[DATA EXTRACTS]
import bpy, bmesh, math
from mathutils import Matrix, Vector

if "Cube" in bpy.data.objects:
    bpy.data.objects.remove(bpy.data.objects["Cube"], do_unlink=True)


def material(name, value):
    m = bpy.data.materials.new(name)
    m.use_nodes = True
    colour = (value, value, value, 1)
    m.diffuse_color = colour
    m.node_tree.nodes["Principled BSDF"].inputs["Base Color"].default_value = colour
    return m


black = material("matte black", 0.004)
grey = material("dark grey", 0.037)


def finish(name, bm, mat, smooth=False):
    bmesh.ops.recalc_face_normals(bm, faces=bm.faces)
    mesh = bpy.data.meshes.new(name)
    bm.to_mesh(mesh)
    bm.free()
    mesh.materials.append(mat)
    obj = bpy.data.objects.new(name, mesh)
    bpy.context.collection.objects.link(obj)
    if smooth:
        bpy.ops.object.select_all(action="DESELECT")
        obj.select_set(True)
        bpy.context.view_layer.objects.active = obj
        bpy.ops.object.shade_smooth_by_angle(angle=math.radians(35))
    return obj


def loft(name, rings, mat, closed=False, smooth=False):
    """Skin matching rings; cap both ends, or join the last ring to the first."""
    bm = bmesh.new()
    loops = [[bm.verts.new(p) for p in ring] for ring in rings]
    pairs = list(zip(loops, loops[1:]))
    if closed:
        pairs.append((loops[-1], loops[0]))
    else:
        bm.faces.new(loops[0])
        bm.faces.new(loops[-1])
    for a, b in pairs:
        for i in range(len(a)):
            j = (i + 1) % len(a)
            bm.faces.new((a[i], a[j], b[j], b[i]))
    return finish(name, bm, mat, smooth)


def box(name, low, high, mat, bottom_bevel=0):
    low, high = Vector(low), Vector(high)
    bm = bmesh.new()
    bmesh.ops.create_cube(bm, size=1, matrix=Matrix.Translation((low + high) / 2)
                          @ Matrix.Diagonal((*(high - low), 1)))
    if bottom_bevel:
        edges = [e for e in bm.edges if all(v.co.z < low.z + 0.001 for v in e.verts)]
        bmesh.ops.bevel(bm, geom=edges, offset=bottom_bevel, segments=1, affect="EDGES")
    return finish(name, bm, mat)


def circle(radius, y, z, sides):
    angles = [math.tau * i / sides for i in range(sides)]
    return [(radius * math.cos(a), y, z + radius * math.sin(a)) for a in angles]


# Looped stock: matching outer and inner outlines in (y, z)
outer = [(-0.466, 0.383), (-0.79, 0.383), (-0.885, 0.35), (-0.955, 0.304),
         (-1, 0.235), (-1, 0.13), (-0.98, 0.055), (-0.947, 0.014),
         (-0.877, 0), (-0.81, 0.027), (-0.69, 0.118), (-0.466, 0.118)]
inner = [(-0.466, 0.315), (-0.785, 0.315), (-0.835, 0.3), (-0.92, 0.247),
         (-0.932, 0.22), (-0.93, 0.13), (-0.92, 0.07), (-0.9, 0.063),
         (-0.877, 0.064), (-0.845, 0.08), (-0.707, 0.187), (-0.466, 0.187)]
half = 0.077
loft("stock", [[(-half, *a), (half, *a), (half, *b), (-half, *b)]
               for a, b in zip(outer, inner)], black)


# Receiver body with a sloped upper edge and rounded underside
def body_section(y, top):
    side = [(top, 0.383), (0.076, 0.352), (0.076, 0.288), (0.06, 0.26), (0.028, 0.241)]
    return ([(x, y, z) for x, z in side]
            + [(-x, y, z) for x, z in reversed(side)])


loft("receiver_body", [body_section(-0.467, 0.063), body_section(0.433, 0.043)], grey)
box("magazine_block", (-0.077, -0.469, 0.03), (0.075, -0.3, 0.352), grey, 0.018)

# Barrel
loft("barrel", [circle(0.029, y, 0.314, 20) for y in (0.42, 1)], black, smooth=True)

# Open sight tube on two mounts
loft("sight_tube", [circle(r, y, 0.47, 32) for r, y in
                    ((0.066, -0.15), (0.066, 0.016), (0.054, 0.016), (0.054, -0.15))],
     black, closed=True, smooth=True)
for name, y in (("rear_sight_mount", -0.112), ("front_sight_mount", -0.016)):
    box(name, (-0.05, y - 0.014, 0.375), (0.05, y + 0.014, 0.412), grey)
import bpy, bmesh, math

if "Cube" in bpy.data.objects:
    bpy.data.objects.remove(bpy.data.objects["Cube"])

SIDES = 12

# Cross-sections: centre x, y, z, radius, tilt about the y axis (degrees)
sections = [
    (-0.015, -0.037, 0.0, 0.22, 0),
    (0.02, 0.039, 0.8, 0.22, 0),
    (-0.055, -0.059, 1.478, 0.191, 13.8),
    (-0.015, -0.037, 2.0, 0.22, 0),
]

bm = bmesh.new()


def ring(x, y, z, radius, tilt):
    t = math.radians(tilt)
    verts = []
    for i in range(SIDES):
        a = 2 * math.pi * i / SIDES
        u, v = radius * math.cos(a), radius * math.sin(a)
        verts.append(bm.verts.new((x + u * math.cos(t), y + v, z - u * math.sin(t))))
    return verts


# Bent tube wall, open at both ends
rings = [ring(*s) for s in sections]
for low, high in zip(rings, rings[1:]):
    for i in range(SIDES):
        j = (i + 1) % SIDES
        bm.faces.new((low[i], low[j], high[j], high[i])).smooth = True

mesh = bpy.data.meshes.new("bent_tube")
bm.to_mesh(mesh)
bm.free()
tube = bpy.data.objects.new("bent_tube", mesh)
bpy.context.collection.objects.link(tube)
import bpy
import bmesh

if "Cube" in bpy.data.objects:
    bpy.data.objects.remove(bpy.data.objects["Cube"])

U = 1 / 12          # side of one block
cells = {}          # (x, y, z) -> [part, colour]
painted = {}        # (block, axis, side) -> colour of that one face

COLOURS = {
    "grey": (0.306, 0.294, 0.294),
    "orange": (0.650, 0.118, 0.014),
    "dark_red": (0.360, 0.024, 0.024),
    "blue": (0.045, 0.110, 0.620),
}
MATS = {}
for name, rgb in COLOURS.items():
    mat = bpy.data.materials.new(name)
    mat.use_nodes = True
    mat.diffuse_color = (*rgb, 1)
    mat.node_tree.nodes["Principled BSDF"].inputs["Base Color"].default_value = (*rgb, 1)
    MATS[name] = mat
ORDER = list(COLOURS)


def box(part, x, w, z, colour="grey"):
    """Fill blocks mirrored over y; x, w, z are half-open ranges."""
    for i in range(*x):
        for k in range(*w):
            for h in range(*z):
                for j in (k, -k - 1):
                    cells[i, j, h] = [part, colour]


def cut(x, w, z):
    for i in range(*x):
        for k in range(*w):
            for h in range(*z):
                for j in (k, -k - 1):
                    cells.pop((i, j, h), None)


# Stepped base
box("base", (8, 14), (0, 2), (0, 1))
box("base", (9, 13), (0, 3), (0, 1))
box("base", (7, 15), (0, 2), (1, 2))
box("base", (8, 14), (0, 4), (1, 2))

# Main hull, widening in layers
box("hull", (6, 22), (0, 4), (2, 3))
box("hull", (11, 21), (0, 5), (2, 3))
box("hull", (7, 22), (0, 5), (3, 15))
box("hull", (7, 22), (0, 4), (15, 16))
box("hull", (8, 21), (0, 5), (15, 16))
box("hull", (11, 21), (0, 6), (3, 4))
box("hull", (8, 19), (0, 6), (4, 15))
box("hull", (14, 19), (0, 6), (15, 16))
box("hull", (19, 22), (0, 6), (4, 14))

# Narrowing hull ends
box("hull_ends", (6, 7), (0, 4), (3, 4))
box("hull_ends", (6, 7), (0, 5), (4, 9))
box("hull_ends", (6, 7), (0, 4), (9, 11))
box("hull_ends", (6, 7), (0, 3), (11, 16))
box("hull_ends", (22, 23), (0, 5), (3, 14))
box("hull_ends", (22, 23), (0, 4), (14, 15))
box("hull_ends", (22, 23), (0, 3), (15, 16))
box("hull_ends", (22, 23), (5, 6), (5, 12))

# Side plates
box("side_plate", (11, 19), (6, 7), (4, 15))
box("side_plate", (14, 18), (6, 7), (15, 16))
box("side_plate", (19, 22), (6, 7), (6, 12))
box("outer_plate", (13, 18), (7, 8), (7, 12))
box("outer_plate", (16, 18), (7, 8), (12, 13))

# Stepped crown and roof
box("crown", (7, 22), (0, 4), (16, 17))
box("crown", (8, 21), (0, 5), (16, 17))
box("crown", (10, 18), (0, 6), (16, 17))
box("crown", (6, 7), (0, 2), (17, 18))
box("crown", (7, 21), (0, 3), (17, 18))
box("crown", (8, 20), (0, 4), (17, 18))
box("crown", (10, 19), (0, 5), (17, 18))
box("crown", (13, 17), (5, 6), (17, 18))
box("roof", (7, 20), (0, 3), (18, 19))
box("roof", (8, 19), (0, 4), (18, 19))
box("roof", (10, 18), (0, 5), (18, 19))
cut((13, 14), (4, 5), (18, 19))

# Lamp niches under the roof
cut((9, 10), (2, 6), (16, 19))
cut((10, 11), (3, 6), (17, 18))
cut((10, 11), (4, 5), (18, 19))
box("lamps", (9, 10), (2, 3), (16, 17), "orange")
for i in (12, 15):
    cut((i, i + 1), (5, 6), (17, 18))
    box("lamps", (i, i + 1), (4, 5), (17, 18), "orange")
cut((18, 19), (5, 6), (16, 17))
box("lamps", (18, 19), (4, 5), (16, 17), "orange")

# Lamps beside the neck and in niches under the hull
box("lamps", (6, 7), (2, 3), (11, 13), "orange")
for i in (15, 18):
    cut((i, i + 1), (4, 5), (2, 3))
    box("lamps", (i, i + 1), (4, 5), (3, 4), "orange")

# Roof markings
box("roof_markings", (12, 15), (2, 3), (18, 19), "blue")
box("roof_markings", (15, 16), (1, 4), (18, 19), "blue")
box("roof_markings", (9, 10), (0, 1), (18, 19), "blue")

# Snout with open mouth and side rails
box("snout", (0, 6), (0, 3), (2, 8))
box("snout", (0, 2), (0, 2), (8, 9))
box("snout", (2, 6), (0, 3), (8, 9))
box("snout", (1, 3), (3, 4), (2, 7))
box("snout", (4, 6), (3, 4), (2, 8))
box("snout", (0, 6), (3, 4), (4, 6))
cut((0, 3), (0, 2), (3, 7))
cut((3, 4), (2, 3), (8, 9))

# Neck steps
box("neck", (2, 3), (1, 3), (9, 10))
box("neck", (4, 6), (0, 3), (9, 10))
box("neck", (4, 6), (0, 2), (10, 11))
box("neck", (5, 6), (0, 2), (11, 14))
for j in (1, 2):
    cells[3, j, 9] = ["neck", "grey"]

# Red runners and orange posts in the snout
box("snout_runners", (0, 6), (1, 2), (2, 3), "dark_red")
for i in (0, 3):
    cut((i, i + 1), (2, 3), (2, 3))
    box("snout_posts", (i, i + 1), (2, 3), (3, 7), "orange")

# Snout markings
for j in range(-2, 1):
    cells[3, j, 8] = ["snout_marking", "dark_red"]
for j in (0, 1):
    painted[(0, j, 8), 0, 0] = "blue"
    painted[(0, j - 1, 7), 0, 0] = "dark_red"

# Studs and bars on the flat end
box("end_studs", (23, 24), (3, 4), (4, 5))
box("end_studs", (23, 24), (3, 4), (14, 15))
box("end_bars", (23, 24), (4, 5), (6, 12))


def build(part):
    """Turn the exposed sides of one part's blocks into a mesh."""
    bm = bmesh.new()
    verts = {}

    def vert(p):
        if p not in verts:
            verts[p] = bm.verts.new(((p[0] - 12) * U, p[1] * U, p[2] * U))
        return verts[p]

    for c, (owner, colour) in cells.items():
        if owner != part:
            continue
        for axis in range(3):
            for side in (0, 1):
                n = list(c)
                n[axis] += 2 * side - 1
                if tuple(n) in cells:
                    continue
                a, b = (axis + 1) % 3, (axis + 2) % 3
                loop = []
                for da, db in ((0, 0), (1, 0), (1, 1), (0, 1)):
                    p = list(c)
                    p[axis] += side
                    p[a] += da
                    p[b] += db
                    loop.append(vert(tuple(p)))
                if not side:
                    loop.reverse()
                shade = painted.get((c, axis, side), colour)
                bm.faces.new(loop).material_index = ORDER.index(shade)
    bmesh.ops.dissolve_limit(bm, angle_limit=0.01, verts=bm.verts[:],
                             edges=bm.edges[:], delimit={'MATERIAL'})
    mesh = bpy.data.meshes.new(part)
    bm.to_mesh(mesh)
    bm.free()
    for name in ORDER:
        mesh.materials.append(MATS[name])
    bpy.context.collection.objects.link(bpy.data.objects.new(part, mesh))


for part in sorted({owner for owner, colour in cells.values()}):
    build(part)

[INSTRUCTIONS TO FOLLOW] The answer is the line with "the exposed sides" plus every line after it to the last line of the entries above, copied exactly and with no other lines.

[PROBLEM SOLUTION]
    """Turn the exposed sides of one part's blocks into a mesh."""
    bm = bmesh.new()
    verts = {}

    def vert(p):
        if p not in verts:
            verts[p] = bm.verts.new(((p[0] - 12) * U, p[1] * U, p[2] * U))
        return verts[p]

    for c, (owner, colour) in cells.items():
        if owner != part:
            continue
        for axis in range(3):
            for side in (0, 1):
                n = list(c)
                n[axis] += 2 * side - 1
                if tuple(n) in cells:
                    continue
                a, b = (axis + 1) % 3, (axis + 2) % 3
                loop = []
                for da, db in ((0, 0), (1, 0), (1, 1), (0, 1)):
                    p = list(c)
                    p[axis] += side
                    p[a] += da
                    p[b] += db
                    loop.append(vert(tuple(p)))
                if not side:
                    loop.reverse()
                shade = painted.get((c, axis, side), colour)
                bm.faces.new(loop).material_index = ORDER.index(shade)
    bmesh.ops.dissolve_limit(bm, angle_limit=0.01, verts=bm.verts[:],
                             edges=bm.edges[:], delimit={'MATERIAL'})
    mesh = bpy.data.meshes.new(part)
    bm.to_mesh(mesh)
    bm.free()
    for name in ORDER:
        mesh.materials.append(MATS[name])
    bpy.context.collection.objects.link(bpy.data.objects.new(part, mesh))


for part in sorted({owner for owner, colour in cells.values()}):
    build(part)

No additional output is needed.